» **WORK TO BE COMPLETED**
The whole answer is the data below, retyped exactly.

───── ENTRIES SUPPLIED ─────

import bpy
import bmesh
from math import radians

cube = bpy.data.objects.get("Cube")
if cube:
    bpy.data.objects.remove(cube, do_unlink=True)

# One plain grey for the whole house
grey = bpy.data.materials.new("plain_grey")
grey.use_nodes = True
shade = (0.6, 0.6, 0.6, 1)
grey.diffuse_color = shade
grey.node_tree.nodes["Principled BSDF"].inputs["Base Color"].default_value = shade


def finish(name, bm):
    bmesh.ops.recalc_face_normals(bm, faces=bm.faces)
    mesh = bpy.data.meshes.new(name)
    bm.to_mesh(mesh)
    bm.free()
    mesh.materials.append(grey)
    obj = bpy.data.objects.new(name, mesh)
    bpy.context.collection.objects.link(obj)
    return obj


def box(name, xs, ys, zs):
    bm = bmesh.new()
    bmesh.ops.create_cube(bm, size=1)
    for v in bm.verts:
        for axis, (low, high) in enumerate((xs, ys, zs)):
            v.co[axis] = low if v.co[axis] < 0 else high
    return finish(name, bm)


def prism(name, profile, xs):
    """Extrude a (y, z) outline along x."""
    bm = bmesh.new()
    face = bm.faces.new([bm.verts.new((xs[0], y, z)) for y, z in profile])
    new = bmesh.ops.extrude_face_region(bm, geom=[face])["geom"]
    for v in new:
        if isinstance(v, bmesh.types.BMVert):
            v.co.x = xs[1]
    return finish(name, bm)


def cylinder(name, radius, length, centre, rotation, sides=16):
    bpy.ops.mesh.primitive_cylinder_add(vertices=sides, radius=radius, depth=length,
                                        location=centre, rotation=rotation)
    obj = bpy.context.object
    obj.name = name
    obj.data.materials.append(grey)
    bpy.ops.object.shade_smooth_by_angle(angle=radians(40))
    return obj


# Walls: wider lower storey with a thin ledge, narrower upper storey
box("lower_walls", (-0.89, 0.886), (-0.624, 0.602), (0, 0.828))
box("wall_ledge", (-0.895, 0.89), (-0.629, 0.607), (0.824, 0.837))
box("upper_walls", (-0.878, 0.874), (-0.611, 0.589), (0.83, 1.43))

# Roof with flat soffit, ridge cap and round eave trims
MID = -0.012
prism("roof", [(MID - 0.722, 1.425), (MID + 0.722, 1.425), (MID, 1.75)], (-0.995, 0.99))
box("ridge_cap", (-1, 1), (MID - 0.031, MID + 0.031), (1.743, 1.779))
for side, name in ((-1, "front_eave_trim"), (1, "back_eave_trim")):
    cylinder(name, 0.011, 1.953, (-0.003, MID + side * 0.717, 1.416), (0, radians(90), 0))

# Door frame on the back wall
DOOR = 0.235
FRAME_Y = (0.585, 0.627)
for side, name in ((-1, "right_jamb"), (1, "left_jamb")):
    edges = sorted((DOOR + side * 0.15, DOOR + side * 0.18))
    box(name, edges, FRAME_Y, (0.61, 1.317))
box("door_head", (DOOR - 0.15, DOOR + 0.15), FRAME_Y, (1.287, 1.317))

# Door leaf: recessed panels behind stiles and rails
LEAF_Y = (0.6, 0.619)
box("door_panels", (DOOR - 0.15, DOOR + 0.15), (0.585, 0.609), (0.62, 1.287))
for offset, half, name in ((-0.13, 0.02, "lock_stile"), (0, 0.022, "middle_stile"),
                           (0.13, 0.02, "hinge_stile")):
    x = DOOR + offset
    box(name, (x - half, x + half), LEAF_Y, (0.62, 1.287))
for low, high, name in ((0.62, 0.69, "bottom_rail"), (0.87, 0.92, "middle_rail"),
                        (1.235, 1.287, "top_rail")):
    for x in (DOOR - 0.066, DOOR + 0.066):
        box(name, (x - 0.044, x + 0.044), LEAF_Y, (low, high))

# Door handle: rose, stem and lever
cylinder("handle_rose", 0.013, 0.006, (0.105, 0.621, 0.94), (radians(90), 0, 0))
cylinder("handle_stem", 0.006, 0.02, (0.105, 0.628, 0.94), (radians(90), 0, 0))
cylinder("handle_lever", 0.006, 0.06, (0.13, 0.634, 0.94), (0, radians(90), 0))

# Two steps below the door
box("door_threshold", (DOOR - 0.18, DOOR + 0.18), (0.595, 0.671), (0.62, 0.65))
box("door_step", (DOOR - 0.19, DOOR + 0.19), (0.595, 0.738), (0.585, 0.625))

─────

» **EXERCISE ANSWER**
import bpy
import bmesh
from math import radians

cube = bpy.data.objects.get("Cube")
if cube:
    bpy.data.objects.remove(cube, do_unlink=True)

# One plain grey for the whole house
grey = bpy.data.materials.new("plain_grey")
grey.use_nodes = True
shade = (0.6, 0.6, 0.6, 1)
grey.diffuse_color = shade
grey.node_tree.nodes["Principled BSDF"].inputs["Base Color"].default_value = shade


def finish(name, bm):
    bmesh.ops.recalc_face_normals(bm, faces=bm.faces)
    mesh = bpy.data.meshes.new(name)
    bm.to_mesh(mesh)
    bm.free()
    mesh.materials.append(grey)
    obj = bpy.data.objects.new(name, mesh)
    bpy.context.collection.objects.link(obj)
    return obj


def box(name, xs, ys, zs):
    bm = bmesh.new()
    bmesh.ops.create_cube(bm, size=1)
    for v in bm.verts:
        for axis, (low, high) in enumerate((xs, ys, zs)):
            v.co[axis] = low if v.co[axis] < 0 else high
    return finish(name, bm)


def prism(name, profile, xs):
    """Extrude a (y, z) outline along x."""
    bm = bmesh.new()
    face = bm.faces.new([bm.verts.new((xs[0], y, z)) for y, z in profile])
    new = bmesh.ops.extrude_face_region(bm, geom=[face])["geom"]
    for v in new:
        if isinstance(v, bmesh.types.BMVert):
            v.co.x = xs[1]
    return finish(name, bm)


def cylinder(name, radius, length, centre, rotation, sides=16):
    bpy.ops.mesh.primitive_cylinder_add(vertices=sides, radius=radius, depth=length,
                                        location=centre, rotation=rotation)
    obj = bpy.context.object
    obj.name = name
    obj.data.materials.append(grey)
    bpy.ops.object.shade_smooth_by_angle(angle=radians(40))
    return obj


# Walls: wider lower storey with a thin ledge, narrower upper storey
box("lower_walls", (-0.89, 0.886), (-0.624, 0.602), (0, 0.828))
box("wall_ledge", (-0.895, 0.89), (-0.629, 0.607), (0.824, 0.837))
box("upper_walls", (-0.878, 0.874), (-0.611, 0.589), (0.83, 1.43))

# Roof with flat soffit, ridge cap and round eave trims
MID = -0.012
prism("roof", [(MID - 0.722, 1.425), (MID + 0.722, 1.425), (MID, 1.75)], (-0.995, 0.99))
box("ridge_cap", (-1, 1), (MID - 0.031, MID + 0.031), (1.743, 1.779))
for side, name in ((-1, "front_eave_trim"), (1, "back_eave_trim")):
    cylinder(name, 0.011, 1.953, (-0.003, MID + side * 0.717, 1.416), (0, radians(90), 0))

# Door frame on the back wall
DOOR = 0.235
FRAME_Y = (0.585, 0.627)
for side, name in ((-1, "right_jamb"), (1, "left_jamb")):
    edges = sorted((DOOR + side * 0.15, DOOR + side * 0.18))
    box(name, edges, FRAME_Y, (0.61, 1.317))
box("door_head", (DOOR - 0.15, DOOR + 0.15), FRAME_Y, (1.287, 1.317))

# Door leaf: recessed panels behind stiles and rails
LEAF_Y = (0.6, 0.619)
box("door_panels", (DOOR - 0.15, DOOR + 0.15), (0.585, 0.609), (0.62, 1.287))
for offset, half, name in ((-0.13, 0.02, "lock_stile"), (0, 0.022, "middle_stile"),
                           (0.13, 0.02, "hinge_stile")):
    x = DOOR + offset
    box(name, (x - half, x + half), LEAF_Y, (0.62, 1.287))
for low, high, name in ((0.62, 0.69, "bottom_rail"), (0.87, 0.92, "middle_rail"),
                        (1.235, 1.287, "top_rail")):
    for x in (DOOR - 0.066, DOOR + 0.066):
        box(name, (x - 0.044, x + 0.044), LEAF_Y, (low, high))

# Door handle: rose, stem and lever
cylinder("handle_rose", 0.013, 0.006, (0.105, 0.621, 0.94), (radians(90), 0, 0))
cylinder("handle_stem", 0.006, 0.02, (0.105, 0.628, 0.94), (radians(90), 0, 0))
cylinder("handle_lever", 0.006, 0.06, (0.13, 0.634, 0.94), (0, radians(90), 0))

# Two steps below the door
box("door_threshold", (DOOR - 0.18, DOOR + 0.18), (0.595, 0.671), (0.62, 0.65))
box("door_step", (DOOR - 0.19, DOOR + 0.19), (0.595, 0.738), (0.585, 0.625))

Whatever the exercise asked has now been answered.